■ EXERCISE GOAL: Each line from the one containing "bmesh.ops.reverse_faces(bm, faces=bm.faces)" to the end of the entries is to be repeated exactly, and no other line.

■ PROVIDED ENTRIES:
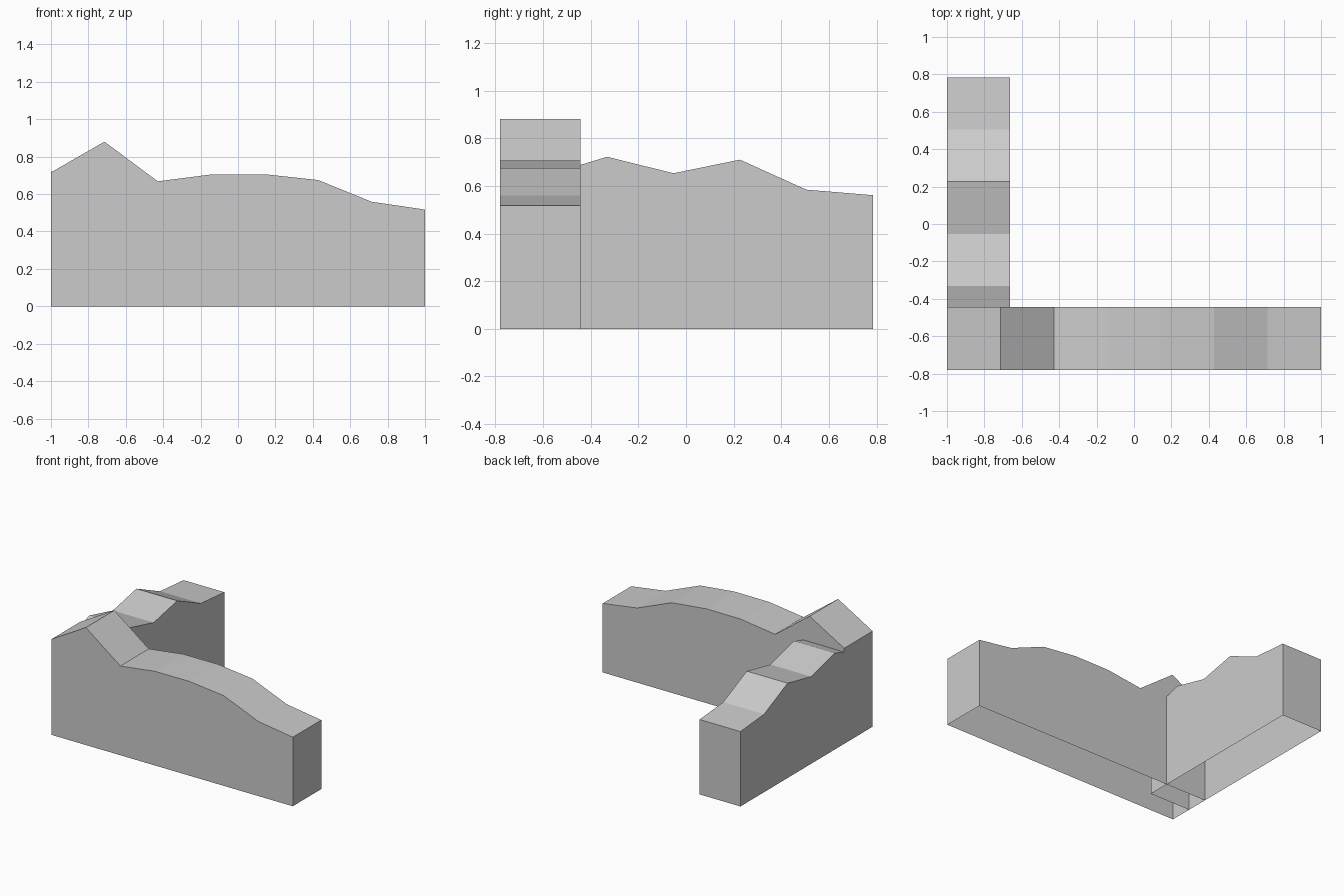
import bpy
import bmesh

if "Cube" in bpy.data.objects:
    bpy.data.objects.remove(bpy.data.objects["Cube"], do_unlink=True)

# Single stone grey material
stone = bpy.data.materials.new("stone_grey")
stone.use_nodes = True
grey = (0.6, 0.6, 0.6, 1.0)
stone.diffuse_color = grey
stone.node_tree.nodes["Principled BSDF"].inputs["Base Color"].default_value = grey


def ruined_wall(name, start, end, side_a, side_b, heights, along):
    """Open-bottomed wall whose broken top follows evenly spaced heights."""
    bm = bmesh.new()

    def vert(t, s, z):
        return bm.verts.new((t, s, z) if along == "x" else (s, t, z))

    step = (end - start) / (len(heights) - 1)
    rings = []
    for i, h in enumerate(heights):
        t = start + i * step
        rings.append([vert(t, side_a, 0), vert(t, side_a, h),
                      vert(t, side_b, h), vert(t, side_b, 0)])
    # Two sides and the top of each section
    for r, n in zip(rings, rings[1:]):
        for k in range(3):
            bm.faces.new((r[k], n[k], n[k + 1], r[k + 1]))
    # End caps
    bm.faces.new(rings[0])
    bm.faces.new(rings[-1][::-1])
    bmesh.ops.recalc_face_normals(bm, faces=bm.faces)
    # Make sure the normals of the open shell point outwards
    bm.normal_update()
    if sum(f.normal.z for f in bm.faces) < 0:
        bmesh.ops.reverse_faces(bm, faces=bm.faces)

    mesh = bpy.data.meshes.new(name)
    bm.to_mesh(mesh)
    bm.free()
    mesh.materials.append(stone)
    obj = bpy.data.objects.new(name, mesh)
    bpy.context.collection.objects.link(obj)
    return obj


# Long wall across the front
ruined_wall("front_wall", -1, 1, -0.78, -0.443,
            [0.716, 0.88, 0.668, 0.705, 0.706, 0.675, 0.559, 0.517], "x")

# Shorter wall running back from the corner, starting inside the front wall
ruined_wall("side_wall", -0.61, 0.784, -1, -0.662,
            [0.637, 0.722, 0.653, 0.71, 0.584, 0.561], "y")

■ ANSWER BOX:
        bmesh.ops.reverse_faces(bm, faces=bm.faces)

    mesh = bpy.data.meshes.new(name)
    bm.to_mesh(mesh)
    bm.free()
    mesh.materials.append(stone)
    obj = bpy.data.objects.new(name, mesh)
    bpy.context.collection.objects.link(obj)
    return obj


# Long wall across the front
ruined_wall("front_wall", -1, 1, -0.78, -0.443,
            [0.716, 0.88, 0.668, 0.705, 0.706, 0.675, 0.559, 0.517], "x")

# Shorter wall running back from the corner, starting inside the front wall
ruined_wall("side_wall", -0.61, 0.784, -1, -0.662,
            [0.637, 0.722, 0.653, 0.71, 0.584, 0.561], "y")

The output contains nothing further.